◆ REQUIRED ACTION
Output the lines of the records below exactly, beginning at their first line and ending at the line with "return table[-1][1]"; include no pictures.

Records drawn from a dataset

==============================

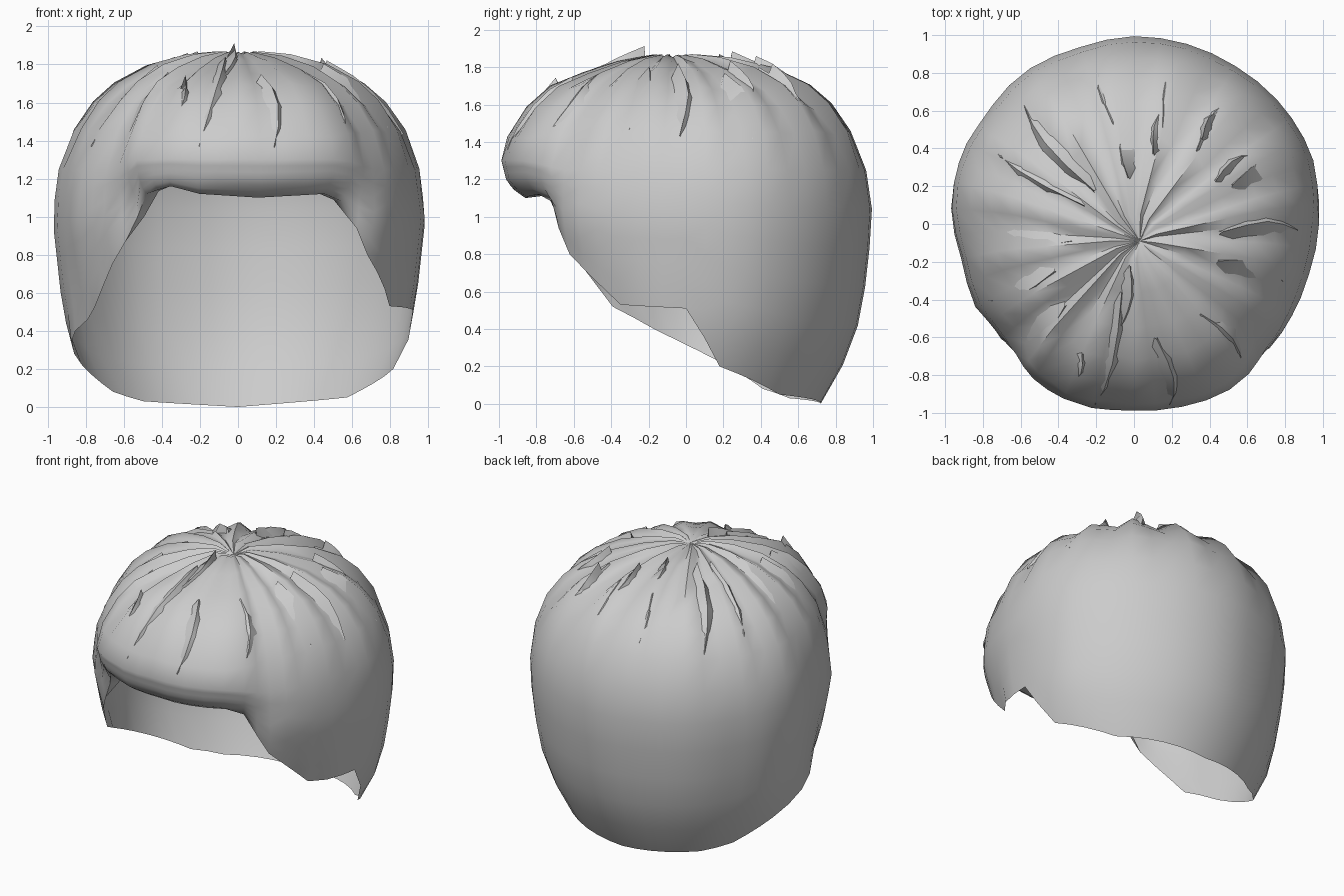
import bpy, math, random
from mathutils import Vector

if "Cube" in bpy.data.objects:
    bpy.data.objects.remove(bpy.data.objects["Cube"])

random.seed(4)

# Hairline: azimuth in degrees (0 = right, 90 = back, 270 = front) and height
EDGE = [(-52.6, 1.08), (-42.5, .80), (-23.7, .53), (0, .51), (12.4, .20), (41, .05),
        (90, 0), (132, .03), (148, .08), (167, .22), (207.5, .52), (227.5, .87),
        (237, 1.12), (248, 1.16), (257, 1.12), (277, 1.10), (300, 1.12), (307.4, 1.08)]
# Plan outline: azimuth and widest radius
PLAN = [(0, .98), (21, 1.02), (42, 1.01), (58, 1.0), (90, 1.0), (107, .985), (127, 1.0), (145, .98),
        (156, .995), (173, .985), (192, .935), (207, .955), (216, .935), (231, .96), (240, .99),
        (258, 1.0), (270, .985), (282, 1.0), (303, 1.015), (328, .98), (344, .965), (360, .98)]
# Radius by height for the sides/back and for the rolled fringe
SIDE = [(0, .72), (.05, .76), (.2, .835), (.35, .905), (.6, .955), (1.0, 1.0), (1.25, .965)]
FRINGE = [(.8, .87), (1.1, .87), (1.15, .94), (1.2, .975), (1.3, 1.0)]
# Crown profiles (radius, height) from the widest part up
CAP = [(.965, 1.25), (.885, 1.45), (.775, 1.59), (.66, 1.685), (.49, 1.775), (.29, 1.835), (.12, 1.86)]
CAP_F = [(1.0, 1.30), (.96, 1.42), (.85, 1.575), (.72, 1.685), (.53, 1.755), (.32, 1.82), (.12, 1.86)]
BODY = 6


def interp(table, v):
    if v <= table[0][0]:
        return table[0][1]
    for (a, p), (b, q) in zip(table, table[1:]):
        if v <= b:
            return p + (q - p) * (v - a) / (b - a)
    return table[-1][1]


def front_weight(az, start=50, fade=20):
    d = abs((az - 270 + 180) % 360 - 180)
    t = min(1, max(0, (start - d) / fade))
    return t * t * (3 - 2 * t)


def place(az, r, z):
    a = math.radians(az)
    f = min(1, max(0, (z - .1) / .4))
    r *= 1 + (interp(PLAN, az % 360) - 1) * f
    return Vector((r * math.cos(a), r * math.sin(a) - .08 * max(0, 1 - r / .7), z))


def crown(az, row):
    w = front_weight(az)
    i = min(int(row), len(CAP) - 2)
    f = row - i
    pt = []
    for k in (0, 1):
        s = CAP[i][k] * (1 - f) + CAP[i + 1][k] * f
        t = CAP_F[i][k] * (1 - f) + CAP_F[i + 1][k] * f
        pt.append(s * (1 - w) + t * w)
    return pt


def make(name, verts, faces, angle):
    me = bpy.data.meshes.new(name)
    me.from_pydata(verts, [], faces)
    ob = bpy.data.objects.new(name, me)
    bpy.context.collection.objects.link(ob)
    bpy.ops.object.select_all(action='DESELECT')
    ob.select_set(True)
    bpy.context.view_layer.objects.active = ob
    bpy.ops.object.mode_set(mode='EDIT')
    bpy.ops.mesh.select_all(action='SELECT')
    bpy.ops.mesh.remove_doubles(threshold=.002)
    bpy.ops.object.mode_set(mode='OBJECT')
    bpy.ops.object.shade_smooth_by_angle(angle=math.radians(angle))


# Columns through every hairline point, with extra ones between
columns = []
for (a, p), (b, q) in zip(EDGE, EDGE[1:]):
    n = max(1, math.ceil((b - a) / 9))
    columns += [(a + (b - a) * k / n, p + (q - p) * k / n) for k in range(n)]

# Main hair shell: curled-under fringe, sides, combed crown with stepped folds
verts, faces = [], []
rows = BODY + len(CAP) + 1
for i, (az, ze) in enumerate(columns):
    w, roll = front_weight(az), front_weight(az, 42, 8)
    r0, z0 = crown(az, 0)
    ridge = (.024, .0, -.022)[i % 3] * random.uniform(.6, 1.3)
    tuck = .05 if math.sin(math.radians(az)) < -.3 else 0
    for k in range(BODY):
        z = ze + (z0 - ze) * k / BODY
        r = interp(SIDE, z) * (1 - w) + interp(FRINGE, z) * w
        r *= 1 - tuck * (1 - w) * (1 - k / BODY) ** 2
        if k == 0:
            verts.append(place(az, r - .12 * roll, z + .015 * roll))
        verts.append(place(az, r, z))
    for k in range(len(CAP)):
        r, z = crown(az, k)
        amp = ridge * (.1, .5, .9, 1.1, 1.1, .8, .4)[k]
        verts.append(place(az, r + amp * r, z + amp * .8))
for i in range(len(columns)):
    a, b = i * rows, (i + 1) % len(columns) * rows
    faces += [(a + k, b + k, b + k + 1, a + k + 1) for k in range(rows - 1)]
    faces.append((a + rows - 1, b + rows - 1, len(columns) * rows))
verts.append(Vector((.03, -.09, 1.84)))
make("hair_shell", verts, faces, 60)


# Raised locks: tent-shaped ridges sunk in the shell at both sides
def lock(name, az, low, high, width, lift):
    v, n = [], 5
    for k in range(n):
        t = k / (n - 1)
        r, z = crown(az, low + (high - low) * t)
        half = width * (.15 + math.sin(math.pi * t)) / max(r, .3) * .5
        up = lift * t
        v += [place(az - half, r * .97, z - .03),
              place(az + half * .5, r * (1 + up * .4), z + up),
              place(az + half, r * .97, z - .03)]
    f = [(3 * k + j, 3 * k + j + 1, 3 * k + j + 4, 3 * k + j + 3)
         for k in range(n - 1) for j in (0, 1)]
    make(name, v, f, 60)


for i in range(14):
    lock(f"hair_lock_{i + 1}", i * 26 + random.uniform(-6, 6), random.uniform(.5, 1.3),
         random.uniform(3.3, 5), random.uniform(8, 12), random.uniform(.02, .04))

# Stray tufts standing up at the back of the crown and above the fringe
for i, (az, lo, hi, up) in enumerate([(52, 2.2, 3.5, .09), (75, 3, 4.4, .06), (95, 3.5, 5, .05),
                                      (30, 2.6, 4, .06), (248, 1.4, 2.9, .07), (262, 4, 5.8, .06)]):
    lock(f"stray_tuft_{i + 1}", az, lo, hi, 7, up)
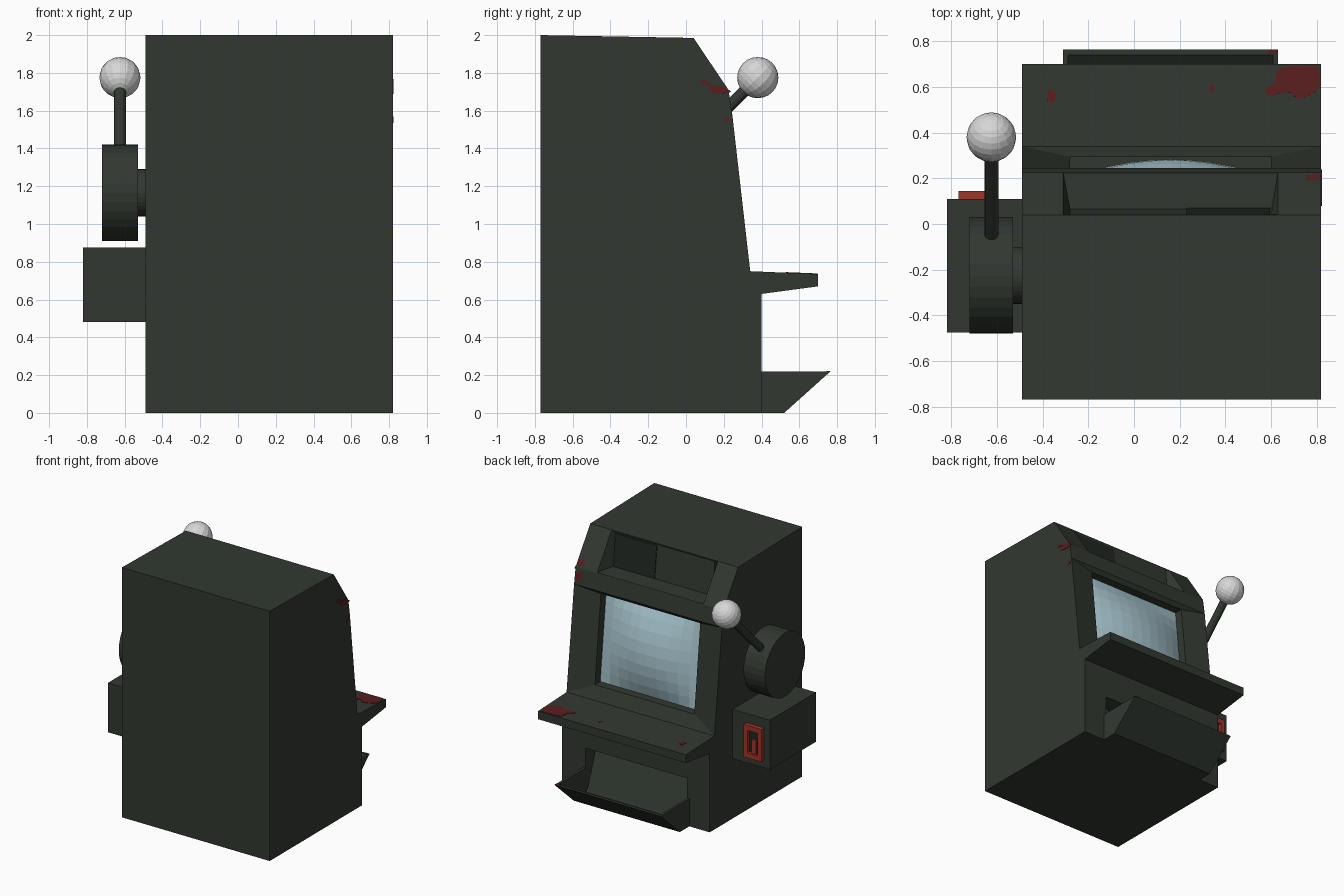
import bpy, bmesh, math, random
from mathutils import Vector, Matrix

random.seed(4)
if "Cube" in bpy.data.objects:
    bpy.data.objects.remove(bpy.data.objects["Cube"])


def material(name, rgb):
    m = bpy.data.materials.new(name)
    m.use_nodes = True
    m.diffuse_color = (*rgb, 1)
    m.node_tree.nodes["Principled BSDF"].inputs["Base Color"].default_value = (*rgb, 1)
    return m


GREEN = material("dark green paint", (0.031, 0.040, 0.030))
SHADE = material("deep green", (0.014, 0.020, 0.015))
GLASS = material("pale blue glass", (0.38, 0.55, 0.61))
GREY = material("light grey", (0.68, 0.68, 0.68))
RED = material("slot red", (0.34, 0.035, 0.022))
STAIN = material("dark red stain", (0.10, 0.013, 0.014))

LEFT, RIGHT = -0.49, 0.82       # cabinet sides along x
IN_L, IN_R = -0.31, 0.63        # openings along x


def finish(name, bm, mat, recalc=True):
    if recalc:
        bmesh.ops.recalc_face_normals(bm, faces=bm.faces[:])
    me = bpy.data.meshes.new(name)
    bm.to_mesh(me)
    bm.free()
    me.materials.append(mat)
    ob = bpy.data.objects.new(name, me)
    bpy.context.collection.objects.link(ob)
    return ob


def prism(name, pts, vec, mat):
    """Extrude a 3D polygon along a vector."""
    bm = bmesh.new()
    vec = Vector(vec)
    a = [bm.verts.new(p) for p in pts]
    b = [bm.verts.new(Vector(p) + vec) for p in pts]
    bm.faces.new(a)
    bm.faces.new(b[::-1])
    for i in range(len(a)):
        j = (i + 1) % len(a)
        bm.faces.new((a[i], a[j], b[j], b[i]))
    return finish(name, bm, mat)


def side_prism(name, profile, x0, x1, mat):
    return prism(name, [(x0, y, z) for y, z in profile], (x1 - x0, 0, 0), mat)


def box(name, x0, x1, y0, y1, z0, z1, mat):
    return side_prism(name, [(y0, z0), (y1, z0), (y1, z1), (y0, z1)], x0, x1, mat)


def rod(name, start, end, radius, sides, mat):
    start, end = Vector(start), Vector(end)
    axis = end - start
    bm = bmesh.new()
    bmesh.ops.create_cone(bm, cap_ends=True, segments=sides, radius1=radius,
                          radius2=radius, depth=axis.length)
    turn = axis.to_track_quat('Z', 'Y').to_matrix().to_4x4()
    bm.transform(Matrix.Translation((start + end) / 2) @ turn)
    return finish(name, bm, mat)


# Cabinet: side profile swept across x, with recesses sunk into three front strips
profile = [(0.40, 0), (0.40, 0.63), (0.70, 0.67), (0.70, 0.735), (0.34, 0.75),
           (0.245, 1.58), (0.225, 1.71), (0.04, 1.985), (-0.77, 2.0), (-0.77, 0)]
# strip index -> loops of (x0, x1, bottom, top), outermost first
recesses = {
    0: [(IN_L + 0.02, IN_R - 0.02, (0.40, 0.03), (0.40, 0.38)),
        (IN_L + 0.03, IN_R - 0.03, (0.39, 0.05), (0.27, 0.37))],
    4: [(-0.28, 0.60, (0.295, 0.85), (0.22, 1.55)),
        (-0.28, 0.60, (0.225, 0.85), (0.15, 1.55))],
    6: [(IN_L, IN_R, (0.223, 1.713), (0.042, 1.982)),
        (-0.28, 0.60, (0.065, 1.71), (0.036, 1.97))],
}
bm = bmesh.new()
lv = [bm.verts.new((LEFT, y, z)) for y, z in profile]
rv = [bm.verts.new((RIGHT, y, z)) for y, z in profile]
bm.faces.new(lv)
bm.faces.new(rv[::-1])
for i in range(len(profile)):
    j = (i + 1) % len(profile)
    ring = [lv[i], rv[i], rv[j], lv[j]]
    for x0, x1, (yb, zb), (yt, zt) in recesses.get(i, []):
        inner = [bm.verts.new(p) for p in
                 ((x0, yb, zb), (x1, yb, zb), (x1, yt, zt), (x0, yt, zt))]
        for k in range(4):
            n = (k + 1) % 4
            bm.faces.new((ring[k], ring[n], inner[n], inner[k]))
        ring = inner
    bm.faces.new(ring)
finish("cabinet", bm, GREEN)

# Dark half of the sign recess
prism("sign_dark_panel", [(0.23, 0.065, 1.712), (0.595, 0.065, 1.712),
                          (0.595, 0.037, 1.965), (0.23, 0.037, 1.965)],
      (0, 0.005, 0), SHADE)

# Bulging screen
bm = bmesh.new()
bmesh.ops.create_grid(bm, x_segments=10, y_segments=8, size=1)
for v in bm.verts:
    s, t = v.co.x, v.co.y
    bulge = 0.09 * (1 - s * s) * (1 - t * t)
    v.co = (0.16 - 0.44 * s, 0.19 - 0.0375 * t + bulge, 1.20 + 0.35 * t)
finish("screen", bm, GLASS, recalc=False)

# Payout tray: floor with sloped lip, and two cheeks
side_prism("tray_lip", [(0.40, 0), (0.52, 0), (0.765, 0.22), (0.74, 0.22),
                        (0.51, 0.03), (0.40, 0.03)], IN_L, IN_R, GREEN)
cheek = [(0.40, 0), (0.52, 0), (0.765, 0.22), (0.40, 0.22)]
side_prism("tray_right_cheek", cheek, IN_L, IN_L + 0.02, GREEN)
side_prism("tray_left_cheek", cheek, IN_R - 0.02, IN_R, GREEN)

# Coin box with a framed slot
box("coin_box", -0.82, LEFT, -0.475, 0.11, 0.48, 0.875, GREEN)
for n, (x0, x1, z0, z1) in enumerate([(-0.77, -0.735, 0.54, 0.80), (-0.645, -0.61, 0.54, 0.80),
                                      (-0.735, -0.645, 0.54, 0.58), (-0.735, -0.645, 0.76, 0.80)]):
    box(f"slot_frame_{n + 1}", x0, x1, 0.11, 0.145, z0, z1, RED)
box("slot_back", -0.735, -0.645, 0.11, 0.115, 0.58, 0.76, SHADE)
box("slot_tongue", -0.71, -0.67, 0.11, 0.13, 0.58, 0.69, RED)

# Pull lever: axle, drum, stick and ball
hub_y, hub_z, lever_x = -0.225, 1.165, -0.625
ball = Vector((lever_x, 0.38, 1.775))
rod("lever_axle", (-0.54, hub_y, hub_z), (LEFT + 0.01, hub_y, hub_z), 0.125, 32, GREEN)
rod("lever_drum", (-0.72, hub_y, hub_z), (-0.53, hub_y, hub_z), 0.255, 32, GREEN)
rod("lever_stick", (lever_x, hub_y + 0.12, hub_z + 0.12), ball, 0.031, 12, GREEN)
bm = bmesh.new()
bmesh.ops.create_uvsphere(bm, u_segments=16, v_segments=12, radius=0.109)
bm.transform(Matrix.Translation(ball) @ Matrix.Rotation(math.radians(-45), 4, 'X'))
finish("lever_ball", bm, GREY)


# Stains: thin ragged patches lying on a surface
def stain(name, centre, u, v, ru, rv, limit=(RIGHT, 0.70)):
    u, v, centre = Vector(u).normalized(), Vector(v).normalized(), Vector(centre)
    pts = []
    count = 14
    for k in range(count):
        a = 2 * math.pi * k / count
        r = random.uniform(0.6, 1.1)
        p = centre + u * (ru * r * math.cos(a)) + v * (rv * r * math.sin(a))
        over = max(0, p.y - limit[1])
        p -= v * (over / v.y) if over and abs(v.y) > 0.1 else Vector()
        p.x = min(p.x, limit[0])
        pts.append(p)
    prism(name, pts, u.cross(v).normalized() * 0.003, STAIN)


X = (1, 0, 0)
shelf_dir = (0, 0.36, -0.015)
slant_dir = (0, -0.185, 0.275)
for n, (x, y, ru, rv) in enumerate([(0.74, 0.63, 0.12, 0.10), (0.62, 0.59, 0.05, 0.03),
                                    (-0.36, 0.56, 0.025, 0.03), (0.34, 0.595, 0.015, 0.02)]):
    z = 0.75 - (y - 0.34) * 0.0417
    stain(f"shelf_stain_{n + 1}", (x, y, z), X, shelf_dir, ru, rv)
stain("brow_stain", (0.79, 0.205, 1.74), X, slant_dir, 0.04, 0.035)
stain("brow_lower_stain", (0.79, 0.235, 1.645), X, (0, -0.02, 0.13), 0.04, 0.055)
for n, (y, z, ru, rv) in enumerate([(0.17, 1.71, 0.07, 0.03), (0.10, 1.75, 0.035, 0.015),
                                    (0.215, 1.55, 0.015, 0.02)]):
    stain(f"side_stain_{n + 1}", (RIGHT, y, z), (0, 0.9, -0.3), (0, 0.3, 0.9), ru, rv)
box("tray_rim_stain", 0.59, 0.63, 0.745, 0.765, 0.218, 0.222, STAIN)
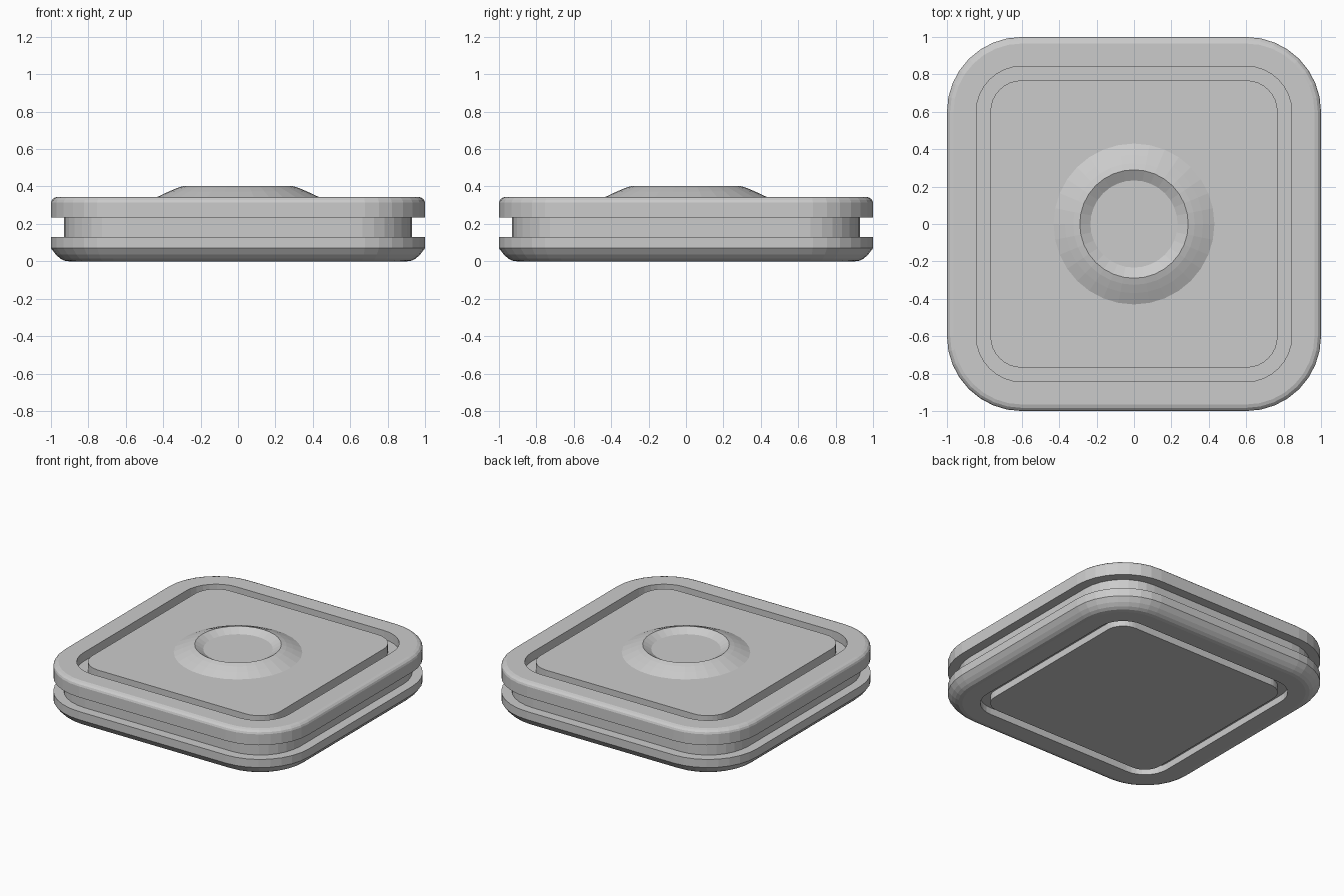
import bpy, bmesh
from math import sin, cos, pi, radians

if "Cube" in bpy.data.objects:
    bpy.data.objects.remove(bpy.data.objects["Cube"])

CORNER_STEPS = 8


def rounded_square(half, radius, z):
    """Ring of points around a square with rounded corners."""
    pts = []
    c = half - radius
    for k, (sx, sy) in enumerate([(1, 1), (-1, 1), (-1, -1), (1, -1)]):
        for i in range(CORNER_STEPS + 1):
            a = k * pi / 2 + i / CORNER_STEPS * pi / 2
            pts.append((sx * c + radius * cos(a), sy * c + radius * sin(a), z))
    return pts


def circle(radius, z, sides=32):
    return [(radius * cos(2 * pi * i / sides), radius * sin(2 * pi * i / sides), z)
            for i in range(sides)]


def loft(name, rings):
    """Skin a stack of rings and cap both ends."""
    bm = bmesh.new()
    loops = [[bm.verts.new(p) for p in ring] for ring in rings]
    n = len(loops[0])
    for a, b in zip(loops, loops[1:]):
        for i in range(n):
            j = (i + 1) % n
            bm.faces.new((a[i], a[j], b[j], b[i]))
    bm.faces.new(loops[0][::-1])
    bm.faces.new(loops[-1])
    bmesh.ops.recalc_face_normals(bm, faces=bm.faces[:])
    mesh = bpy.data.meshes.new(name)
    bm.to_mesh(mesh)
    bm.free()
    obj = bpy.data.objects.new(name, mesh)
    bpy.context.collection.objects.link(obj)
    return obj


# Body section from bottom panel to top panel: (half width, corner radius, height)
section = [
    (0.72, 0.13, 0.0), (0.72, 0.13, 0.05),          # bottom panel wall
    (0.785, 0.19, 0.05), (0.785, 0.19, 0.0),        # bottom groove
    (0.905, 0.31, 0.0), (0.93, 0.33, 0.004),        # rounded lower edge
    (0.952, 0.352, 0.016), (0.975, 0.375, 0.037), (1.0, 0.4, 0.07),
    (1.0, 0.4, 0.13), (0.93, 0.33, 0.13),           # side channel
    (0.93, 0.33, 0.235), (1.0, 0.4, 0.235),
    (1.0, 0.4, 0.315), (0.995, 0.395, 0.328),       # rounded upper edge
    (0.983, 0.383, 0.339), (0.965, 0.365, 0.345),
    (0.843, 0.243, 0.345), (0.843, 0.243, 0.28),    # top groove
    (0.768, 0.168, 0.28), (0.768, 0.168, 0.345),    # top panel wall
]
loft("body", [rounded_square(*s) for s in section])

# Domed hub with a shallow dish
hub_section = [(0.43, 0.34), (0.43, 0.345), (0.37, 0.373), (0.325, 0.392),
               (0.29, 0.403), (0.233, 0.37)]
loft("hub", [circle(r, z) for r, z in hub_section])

==============================

◆ TASK ANSWER
import bpy, math, random
from mathutils import Vector

if "Cube" in bpy.data.objects:
    bpy.data.objects.remove(bpy.data.objects["Cube"])

random.seed(4)

# Hairline: azimuth in degrees (0 = right, 90 = back, 270 = front) and height
EDGE = [(-52.6, 1.08), (-42.5, .80), (-23.7, .53), (0, .51), (12.4, .20), (41, .05),
        (90, 0), (132, .03), (148, .08), (167, .22), (207.5, .52), (227.5, .87),
        (237, 1.12), (248, 1.16), (257, 1.12), (277, 1.10), (300, 1.12), (307.4, 1.08)]
# Plan outline: azimuth and widest radius
PLAN = [(0, .98), (21, 1.02), (42, 1.01), (58, 1.0), (90, 1.0), (107, .985), (127, 1.0), (145, .98),
        (156, .995), (173, .985), (192, .935), (207, .955), (216, .935), (231, .96), (240, .99),
        (258, 1.0), (270, .985), (282, 1.0), (303, 1.015), (328, .98), (344, .965), (360, .98)]
# Radius by height for the sides/back and for the rolled fringe
SIDE = [(0, .72), (.05, .76), (.2, .835), (.35, .905), (.6, .955), (1.0, 1.0), (1.25, .965)]
FRINGE = [(.8, .87), (1.1, .87), (1.15, .94), (1.2, .975), (1.3, 1.0)]
# Crown profiles (radius, height) from the widest part up
CAP = [(.965, 1.25), (.885, 1.45), (.775, 1.59), (.66, 1.685), (.49, 1.775), (.29, 1.835), (.12, 1.86)]
CAP_F = [(1.0, 1.30), (.96, 1.42), (.85, 1.575), (.72, 1.685), (.53, 1.755), (.32, 1.82), (.12, 1.86)]
BODY = 6


def interp(table, v):
    if v <= table[0][0]:
        return table[0][1]
    for (a, p), (b, q) in zip(table, table[1:]):
        if v <= b:
            return p + (q - p) * (v - a) / (b - a)
    return table[-1][1]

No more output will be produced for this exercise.